The consultation proposes that Monitor would have powers to take action if a provider breaches a licence condition, fails to hold a licence or fails to provide Monitor with information it has requested.
Under the plans, Monitor will be able to take three enforcement actions. It could impose a ‘compliance requirement’ on the provider to take action to stop the breach in question. It could impose a ‘restoration requirement’ on the provider to take action to restore a position to what it was before the breach. Or it could impose a variable monetary penalty’ on the provider.
The consultation states that this penalty could be ‘a fine of such amount as Monitor may determine, up to 10% of its turnover in England’. This would represent over £90,000 for an average GP practice in England.
The 39-page consultation explains that, although the DH is recommending that primary medical and dental services should initially be exempt from the requirement to hold a licence, the government could overturn this.
‘We are recommending that providers of primary medical and dental services should initially be exempt from the requirement to hold a licence,' the consultation said.
'However, when the government carries out its proposed review, during the next parliament, of how the licensing regime is operating, it will consider this aspect specifically. It may be that, in the light of that review, it would be appropriate to license providers of primary medical and dental services in future.’

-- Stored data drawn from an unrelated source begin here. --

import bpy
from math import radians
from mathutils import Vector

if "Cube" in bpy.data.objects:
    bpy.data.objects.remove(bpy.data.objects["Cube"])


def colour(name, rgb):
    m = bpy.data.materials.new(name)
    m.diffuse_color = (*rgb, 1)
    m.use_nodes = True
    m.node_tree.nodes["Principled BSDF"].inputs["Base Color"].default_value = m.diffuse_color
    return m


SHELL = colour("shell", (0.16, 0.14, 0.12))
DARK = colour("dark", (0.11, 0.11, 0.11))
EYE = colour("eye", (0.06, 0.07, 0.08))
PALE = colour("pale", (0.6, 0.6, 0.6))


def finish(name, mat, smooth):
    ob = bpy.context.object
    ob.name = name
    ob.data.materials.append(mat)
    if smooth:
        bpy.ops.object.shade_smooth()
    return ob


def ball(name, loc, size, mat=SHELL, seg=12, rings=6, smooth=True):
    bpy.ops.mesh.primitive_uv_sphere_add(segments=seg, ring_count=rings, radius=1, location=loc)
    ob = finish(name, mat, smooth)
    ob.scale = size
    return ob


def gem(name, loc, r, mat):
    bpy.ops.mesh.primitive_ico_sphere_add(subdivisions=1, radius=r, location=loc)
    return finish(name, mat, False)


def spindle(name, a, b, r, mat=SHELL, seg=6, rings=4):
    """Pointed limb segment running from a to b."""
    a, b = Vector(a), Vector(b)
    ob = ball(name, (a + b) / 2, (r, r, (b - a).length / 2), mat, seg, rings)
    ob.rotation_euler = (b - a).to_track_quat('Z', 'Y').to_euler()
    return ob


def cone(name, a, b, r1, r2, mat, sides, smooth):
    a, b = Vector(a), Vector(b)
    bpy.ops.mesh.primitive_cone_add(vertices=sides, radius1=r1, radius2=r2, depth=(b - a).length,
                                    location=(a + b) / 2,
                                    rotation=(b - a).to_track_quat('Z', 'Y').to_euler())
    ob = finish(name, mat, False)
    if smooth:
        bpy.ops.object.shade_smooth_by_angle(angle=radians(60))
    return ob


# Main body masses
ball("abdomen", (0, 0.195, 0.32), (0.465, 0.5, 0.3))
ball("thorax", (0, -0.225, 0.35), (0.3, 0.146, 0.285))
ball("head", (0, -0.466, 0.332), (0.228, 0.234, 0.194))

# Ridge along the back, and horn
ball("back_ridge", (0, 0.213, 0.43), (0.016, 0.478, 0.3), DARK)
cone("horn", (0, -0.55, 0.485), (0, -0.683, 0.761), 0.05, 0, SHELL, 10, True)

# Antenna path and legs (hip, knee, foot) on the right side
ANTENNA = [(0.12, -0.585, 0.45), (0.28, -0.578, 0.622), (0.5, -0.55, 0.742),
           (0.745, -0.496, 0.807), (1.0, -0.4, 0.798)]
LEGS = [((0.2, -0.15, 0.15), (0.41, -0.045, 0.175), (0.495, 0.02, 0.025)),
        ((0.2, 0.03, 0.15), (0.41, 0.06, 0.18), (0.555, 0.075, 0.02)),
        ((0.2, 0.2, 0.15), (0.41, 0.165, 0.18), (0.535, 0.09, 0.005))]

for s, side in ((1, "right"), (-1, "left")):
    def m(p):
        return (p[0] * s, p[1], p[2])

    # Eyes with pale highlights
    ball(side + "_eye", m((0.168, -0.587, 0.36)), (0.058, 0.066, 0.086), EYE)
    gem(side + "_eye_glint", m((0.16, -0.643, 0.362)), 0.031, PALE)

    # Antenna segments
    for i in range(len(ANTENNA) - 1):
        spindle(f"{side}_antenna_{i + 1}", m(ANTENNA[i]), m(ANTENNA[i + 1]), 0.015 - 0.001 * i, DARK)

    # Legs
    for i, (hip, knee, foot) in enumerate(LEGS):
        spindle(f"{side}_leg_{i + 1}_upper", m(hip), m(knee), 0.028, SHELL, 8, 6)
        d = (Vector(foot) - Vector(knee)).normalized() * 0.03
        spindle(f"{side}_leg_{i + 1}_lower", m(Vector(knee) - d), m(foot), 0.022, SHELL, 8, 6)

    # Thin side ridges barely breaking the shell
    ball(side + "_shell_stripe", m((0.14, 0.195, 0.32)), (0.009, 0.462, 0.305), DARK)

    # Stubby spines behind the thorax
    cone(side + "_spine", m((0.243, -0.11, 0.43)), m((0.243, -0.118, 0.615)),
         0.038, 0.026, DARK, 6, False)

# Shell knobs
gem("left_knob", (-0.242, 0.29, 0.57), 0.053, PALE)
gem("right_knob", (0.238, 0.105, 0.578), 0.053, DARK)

The consultation said that the DH would not have a role in determining how Monitor will calculate fines, adding that it would be for Monitor to decide.
GPC negotiator Dr Chaand Nagpaul said there is no justification for English practices to be forced to hold a licence from Monitor.
He said: ‘English practices are already subject to greater regulation than the ones in the devolved nations. To add to that with a wholly unnecessary bureaucratic tier would serve no purpose. The GPC has not had to argue the case against it as we thought it had been dismissed a long time ago.
‘It does not make sense and has no rationale.’
The consultation said that the DH is proposing that all NHS foundation trusts should be required to hold a licence from Monitor, ‘without exception’.
The consultation is due to close on 22 October.